We’ve seen similar menuing controls once before, and noted that while they let you operate the iPod’s full menu structure from a distance, they’re almost useless in that you can’t see the iPod’s screen unless you’re close enough to use its integrated controls; you may like these buttons if you have a fantastic memory. FriendTech also includes two other buttons: an RF power button, which is in addition to the dock’s standard power button and turns on wireless broadcasting, plus a RF channel button, to help you find a station that doesn’t contain radio interference. We didn’t like using the RF power button in addition to the standard one – it just seemed unnecessary – but found the channel button useful for reasons described below. The remote performed unusually well by Infrared standards in our distance testing, achieving 30-foot distances even with fluorescent light interference. It’s actually one of the best IR remotes we’ve seen for an iPod dock, bar none.
However, given that the biggest selling point of the Wireless Home Dock is its wireless performance, it’s unfortunate that the company’s promises are more than a bit aggressive given the limits of the technology used inside. For instance, FriendTech’s web site claims that the Wireless Home Dock delivers up to 30 meters (100 feet) of line-of-sight broadcasting distance “with perfect reception,” and CD-quality, “44.1K sampling rate and 16-bit resolution.” In other words, you should be able to get triple the distance of a Bluetooth system and superior sound quality – if these features were combined, any company would kill to offer them. But to cut through what would be a lot of unnecessary verbiage on these points, you won’t. This isn’t to say that iDea is a bad, well, idea, but if you’re considering a purchase, you’ll need to go in with more realistic expectations about what it delivers for the dollar.
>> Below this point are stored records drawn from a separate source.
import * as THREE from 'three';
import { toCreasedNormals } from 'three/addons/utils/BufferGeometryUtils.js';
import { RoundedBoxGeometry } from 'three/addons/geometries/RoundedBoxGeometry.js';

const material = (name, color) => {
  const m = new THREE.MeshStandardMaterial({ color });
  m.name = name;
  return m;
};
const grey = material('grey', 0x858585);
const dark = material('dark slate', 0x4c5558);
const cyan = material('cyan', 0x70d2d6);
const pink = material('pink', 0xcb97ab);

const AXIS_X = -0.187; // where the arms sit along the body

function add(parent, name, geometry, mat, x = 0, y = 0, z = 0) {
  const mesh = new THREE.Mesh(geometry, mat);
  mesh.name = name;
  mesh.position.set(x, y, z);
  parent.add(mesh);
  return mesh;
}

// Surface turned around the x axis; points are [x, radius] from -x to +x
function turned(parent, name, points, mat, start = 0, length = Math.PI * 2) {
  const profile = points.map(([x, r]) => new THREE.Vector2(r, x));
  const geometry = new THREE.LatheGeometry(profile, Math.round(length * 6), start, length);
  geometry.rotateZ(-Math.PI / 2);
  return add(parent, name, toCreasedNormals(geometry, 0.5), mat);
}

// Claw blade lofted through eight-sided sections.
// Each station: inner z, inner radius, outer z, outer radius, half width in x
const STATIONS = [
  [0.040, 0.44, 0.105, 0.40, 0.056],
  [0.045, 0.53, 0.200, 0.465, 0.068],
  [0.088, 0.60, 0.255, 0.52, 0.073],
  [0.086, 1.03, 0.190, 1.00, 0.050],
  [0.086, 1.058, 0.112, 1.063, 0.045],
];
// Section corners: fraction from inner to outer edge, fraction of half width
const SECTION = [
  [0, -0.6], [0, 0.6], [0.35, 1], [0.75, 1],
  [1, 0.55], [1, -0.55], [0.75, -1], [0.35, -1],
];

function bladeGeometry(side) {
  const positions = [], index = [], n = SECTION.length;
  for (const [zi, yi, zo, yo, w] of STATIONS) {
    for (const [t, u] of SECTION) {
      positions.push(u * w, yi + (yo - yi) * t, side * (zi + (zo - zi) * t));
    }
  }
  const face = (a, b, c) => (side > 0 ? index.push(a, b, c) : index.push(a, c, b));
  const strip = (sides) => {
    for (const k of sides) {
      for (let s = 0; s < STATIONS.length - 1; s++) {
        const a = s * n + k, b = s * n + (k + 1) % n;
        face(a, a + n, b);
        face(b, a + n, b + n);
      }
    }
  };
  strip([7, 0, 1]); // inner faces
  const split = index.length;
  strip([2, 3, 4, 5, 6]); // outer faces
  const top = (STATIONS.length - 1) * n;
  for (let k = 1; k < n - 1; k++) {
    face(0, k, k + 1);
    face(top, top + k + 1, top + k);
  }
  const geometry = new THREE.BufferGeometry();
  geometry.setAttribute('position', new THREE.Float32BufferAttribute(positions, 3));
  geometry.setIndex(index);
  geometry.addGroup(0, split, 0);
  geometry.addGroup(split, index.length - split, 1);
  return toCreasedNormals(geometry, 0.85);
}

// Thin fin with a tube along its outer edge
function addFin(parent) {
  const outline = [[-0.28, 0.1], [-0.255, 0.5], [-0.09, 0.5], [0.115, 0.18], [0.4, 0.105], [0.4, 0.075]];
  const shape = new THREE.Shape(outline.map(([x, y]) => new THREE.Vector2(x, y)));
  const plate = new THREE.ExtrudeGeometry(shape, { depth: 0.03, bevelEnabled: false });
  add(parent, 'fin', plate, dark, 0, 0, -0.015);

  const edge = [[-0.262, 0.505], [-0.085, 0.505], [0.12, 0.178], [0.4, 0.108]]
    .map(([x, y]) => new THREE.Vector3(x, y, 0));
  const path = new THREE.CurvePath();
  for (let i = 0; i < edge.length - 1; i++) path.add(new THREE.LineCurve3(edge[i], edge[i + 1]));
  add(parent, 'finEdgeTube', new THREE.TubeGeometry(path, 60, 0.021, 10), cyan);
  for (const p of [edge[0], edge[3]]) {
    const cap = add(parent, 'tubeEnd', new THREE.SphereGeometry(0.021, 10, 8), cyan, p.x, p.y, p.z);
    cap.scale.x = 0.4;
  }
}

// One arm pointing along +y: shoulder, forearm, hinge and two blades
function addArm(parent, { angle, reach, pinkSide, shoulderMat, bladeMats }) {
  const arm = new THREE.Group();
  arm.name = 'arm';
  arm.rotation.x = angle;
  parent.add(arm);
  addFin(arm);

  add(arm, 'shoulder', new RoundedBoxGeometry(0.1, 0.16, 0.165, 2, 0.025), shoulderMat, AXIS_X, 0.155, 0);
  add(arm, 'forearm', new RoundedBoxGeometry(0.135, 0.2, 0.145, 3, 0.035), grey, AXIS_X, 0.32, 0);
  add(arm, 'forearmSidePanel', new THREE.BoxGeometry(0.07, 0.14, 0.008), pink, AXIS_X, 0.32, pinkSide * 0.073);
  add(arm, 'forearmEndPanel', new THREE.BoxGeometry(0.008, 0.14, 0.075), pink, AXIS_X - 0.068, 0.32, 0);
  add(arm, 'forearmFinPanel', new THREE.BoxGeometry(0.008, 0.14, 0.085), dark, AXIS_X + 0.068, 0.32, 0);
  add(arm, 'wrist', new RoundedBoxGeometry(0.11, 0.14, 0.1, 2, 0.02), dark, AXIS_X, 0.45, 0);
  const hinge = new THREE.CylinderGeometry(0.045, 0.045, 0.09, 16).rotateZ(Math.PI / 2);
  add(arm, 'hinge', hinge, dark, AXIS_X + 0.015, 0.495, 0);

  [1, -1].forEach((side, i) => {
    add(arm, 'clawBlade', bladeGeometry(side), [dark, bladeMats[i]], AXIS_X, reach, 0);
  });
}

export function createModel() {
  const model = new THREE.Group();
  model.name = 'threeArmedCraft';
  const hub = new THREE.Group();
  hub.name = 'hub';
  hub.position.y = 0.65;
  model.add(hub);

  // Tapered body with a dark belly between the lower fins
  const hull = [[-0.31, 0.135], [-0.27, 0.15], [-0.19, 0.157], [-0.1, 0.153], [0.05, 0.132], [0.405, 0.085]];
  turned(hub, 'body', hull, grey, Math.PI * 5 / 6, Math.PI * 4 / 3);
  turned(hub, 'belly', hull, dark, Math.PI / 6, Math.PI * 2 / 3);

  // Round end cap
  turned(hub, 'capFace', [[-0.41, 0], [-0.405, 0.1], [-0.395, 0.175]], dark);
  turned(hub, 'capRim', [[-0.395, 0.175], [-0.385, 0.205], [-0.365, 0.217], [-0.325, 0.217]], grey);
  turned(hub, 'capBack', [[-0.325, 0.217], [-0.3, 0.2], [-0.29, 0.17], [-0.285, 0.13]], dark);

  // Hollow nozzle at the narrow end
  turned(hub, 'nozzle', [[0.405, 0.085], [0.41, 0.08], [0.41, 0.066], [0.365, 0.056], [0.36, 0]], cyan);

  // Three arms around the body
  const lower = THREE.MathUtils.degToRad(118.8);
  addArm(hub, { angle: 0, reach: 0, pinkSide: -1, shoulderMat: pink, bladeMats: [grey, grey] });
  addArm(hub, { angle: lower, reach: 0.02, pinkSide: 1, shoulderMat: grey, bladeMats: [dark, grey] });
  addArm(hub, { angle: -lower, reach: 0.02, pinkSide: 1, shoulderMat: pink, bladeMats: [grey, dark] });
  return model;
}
In our testing with the Wireless Hi-Fi Headset, the only one of the three receiver accessories FriendTech made available, the iDea system fell short in two regards: reliable distance and quality. It’s worth noting up front that the Hi-Fi Headset is powered by two included AA batteries, and has its own performance claims – namely, that it receives “digital transmission at a CD audio quality,” and has “lossless sound,” but unlike the 100-foot Dock, is guaranteed only to work from a distance of up to 20 meters or 66 feet away “with perfect reception.” Admittedly, “up to” is a loaded phrase, but we frequently experienced interference and popping issues with our headset within less than 10 feet of the Dock, which remained or increased as distance went up; movement was one trigger, and position of the Dock relative to other wireless devices appeared to be an issue. Under some conditions, we could hear our music from 60 feet or further away, but it was RF channel dependent and not entirely reliable. Far from CD-quality – not that we expected it – the audio had a noticeable but low base level of static and sounded flat when heard through the headset, though not objectionable or bad, and did exhibit actual stereo separation. It was pretty much what we would have expected to hear if music was played through a good 2.4GHz telephone connection and then filtered a little: acceptable, but certainly not “Hi-Fi.” As with other wireless headsets we’ve tested, the issue is no doubt partially just the speakers in the earpieces, which should be noted as large and unfashionable by comparative standards, but not uncomfortable, thanks to soft padding and an adjustable headband.
Our only other knock on the iDea package will arguably be a strength to some people, and in certain applications: we’re not sure of the wisdom of binding a radio-based wireless dock to an Infrared remote controller that’s physically separate from its three potential radio receivers.